TLmag: Tell us about the synergy between the Musée des arts décoratifs and the Ecole Camondo. Was this synergy a source of inspiration for the L’Esprit du Bauhaus exhibition that opened in October?
D.C.: My intention was to create stronger, more frequent connections between the museum and the school. The museum is an amazing laboratory for the Camondo students. We’ve had them complete projects that directly address the museum’s needs. For example, the 3rd year students have been tasked with redesigning the museum’s front hall. Olivier Gabet also teaches class there to give his students a different perspective on the museum. It’s a rare opportunity for them.
O.G.: The L’Esprit du Bauhaus exhibition focuses on the Bauhaus school and on the decorative utopias of the 19th and 20th centuries. The idea is to reiterate that Bauhaus was neither a style nor a movement. It was a school. Visitors explore workshops that cover different parts of the school curriculum. This exhibition seeks to educate and inform the public about Bauhaus.

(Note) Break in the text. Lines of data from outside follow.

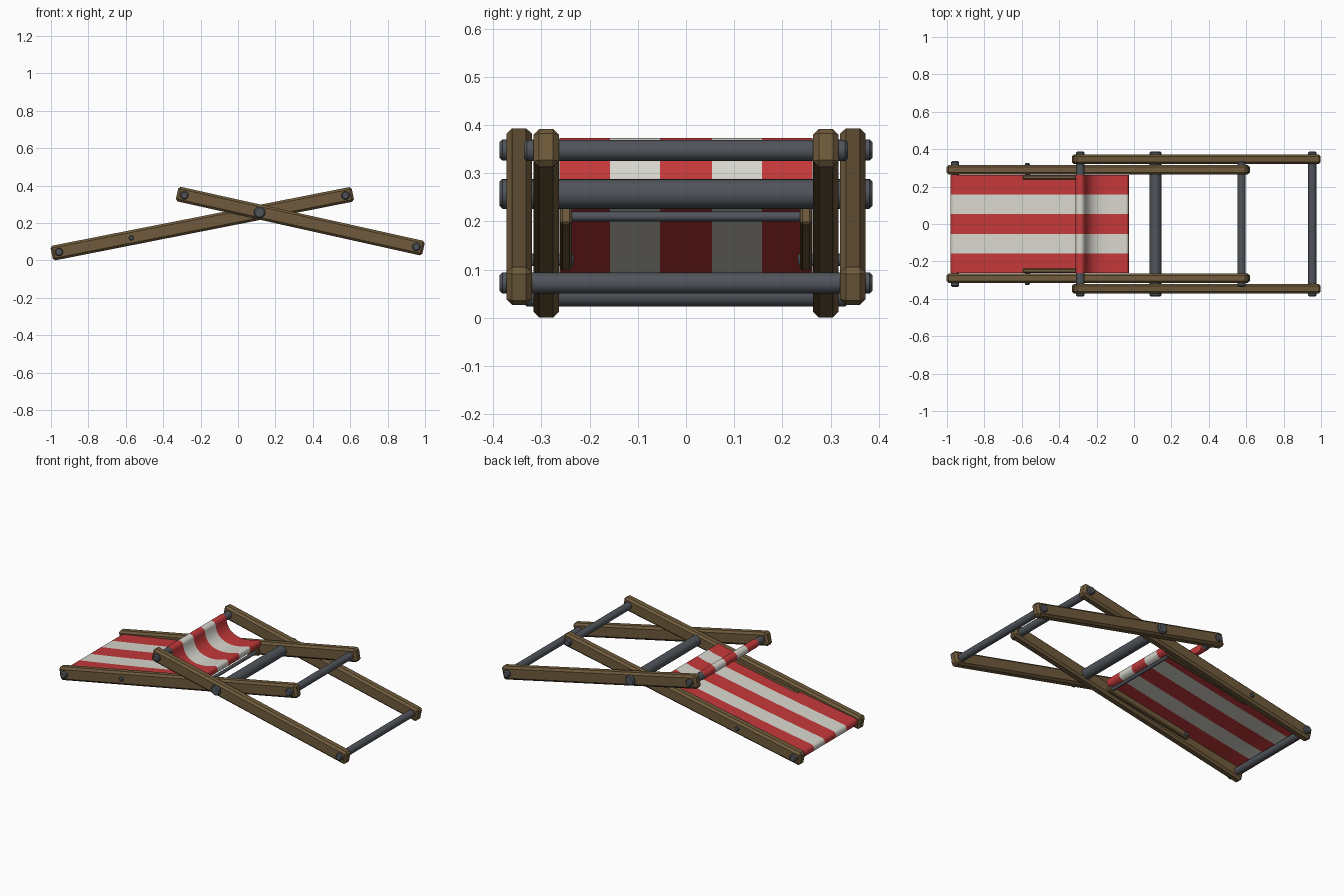
import bpy, bmesh, math
from mathutils import Vector, Matrix
from mathutils.geometry import interpolate_bezier

if "Cube" in bpy.data.objects:
    bpy.data.objects.remove(bpy.data.objects["Cube"])


def material(name, rgb):
    m = bpy.data.materials.new(name)
    m.diffuse_color = (*rgb, 1)
    m.use_nodes = True
    m.node_tree.nodes["Principled BSDF"].inputs["Base Color"].default_value = m.diffuse_color
    return m


WOOD = material("brown_wood", (0.16, 0.105, 0.045))
METAL = material("grey_metal", (0.08, 0.09, 0.105))
RED = material("red_cloth", (0.55, 0.04, 0.042))
WHITE = material("white_cloth", (0.68, 0.67, 0.61))


def finish(name, bm, mats, smooth=None):
    me = bpy.data.meshes.new(name)
    bm.to_mesh(me)
    bm.free()
    ob = bpy.data.objects.new(name, me)
    bpy.context.collection.objects.link(ob)
    for m in mats:
        me.materials.append(m)
    if smooth:
        bpy.ops.object.select_all(action='DESELECT')
        ob.select_set(True)
        bpy.context.view_layer.objects.active = ob
        bpy.ops.object.shade_smooth_by_angle(angle=math.radians(smooth))
    return ob


def rail(name, a, b, y, width, height, over, bevel):
    """Chamfered wooden bar between two xz points, running past both by 'over'."""
    a, b = Vector((a[0], y, a[1])), Vector((b[0], y, b[1]))
    d = b - a
    bm = bmesh.new()
    bmesh.ops.create_cube(bm, size=1)
    bmesh.ops.scale(bm, verts=bm.verts, vec=(d.length + 2 * over, width, height))
    bmesh.ops.bevel(bm, geom=bm.edges[:], offset=bevel, segments=1, affect='EDGES')
    rot = Matrix.Rotation(-math.atan2(d.z, d.x), 4, 'Y')
    bm.transform(Matrix.Translation((a + b) / 2) @ rot)
    finish(name, bm, [WOOD])


def rod(name, p, y0, y1, r, bevel=0.006):
    """Round bar along y with chamfered ends."""
    bm = bmesh.new()
    bmesh.ops.create_cone(bm, cap_ends=True, segments=20, radius1=r, radius2=r, depth=y1 - y0)
    rims = [e for e in bm.edges if abs(e.verts[0].co.z - e.verts[1].co.z) < 1e-5]
    bmesh.ops.bevel(bm, geom=rims, offset=bevel, segments=1, affect='EDGES')
    bm.transform(Matrix.Translation((p[0], (y0 + y1) / 2, p[1])) @ Matrix.Rotation(math.pi / 2, 4, 'X'))
    finish(name, bm, [METAL], 35)


# key joints in the xz plane
LOW, HIGH = (-0.957, 0.045), (0.575, 0.347)       # inner frame
TOP, FOOT = (-0.287, 0.348), (0.953, 0.072)       # outer frame
PIVOT = (0.115, 0.257)
HINGE, PROP = (-0.57, 0.12), (-0.05, 0.21)        # small prop frame

# wooden bars, both sides
for s, side in ((-1, "front"), (1, "back")):
    rail("inner_rail_" + side, LOW, HIGH, s * 0.29, 0.053, 0.08, 0.04, 0.012)
    rail("outer_rail_" + side, TOP, FOOT, s * 0.346, 0.053, 0.08, 0.04, 0.012)
    rail("prop_strut_" + side, HINGE, PROP, s * 0.249, 0.024, 0.04, 0.02, 0.005)
    lo, hi = sorted((s * 0.232, s * 0.325))
    rod("hinge_pin_" + side, HINGE, lo, hi, 0.013, 0.004)

# metal cross bars
rod("low_rod", LOW, -0.336, 0.336, 0.022)
rod("high_rod", HIGH, -0.336, 0.336, 0.022)
rod("top_rod", TOP, -0.387, 0.387, 0.022)
rod("foot_rod", FOOT, -0.387, 0.387, 0.022)
rod("pivot_rod", PIVOT, -0.387, 0.387, 0.031)
rod("prop_rod", PROP, -0.24, 0.24, 0.010, 0.003)


# striped sling: wraps the low rod, runs to the prop, folds back to the top rod
def arc(c, r, a0, a1, n):
    return [(c[0] + r * math.cos(math.radians(a0 + (a1 - a0) * i / n)),
             c[1] + r * math.sin(math.radians(a0 + (a1 - a0) * i / n))) for i in range(n + 1)]


def bez(p0, h0, h1, p1, n):
    q = [Vector((p[0], 0, p[1])) for p in (p0, h0, h1, p1)]
    return [(v.x, v.z) for v in interpolate_bezier(*q, n + 1)][1:]


path = arc(LOW, 0.0245, 230, 100, 8)
path += bez(path[-1], (-0.65, 0.119), (-0.35, 0.174), (-0.085, 0.224), 8)
path += bez(path[-1], (-0.05, 0.23), (-0.03, 0.235), (-0.028, 0.255), 5)
path += bez(path[-1], (-0.027, 0.275), (-0.035, 0.285), (-0.05, 0.279), 5)
wrap = arc(TOP, 0.0245, 0, 320, 18)
path += bez(path[-1], (-0.14, 0.245), (-0.25, 0.25), wrap[0], 12)
path += wrap[1:]

bounds = [-0.262, -0.158, -0.054, 0.054, 0.158, 0.262]
bm = bmesh.new()
rows = [[bm.verts.new((x, y, z)) for y in bounds] for x, z in path]
for r0, r1 in zip(rows, rows[1:]):
    for k in range(5):
        f = bm.faces.new((r0[k], r1[k], r1[k + 1], r0[k + 1]))
        f.material_index = k % 2
        f.normal_flip()
finish("cloth_sling", bm, [RED, WHITE], 60)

It ends with the contemporary collection curated by Mathieu Mercier. This collection details the inspiration for Bauhaus and the impact that Bauhaus has had on contemporary work, in particular the work of designers like Pierre Charpin and Muller Van Severen. If we look at the idea of Gesamtkunstwerk (a total work of art), which Tallon summarised as “Everything proceeds from art,” it is clear that museums could never exist without knowledge transmission and schools. Without the practice of art, we would have no masterpieces and no search for excellence. Finally, without artistic dialogue, neither taste nor style could exist.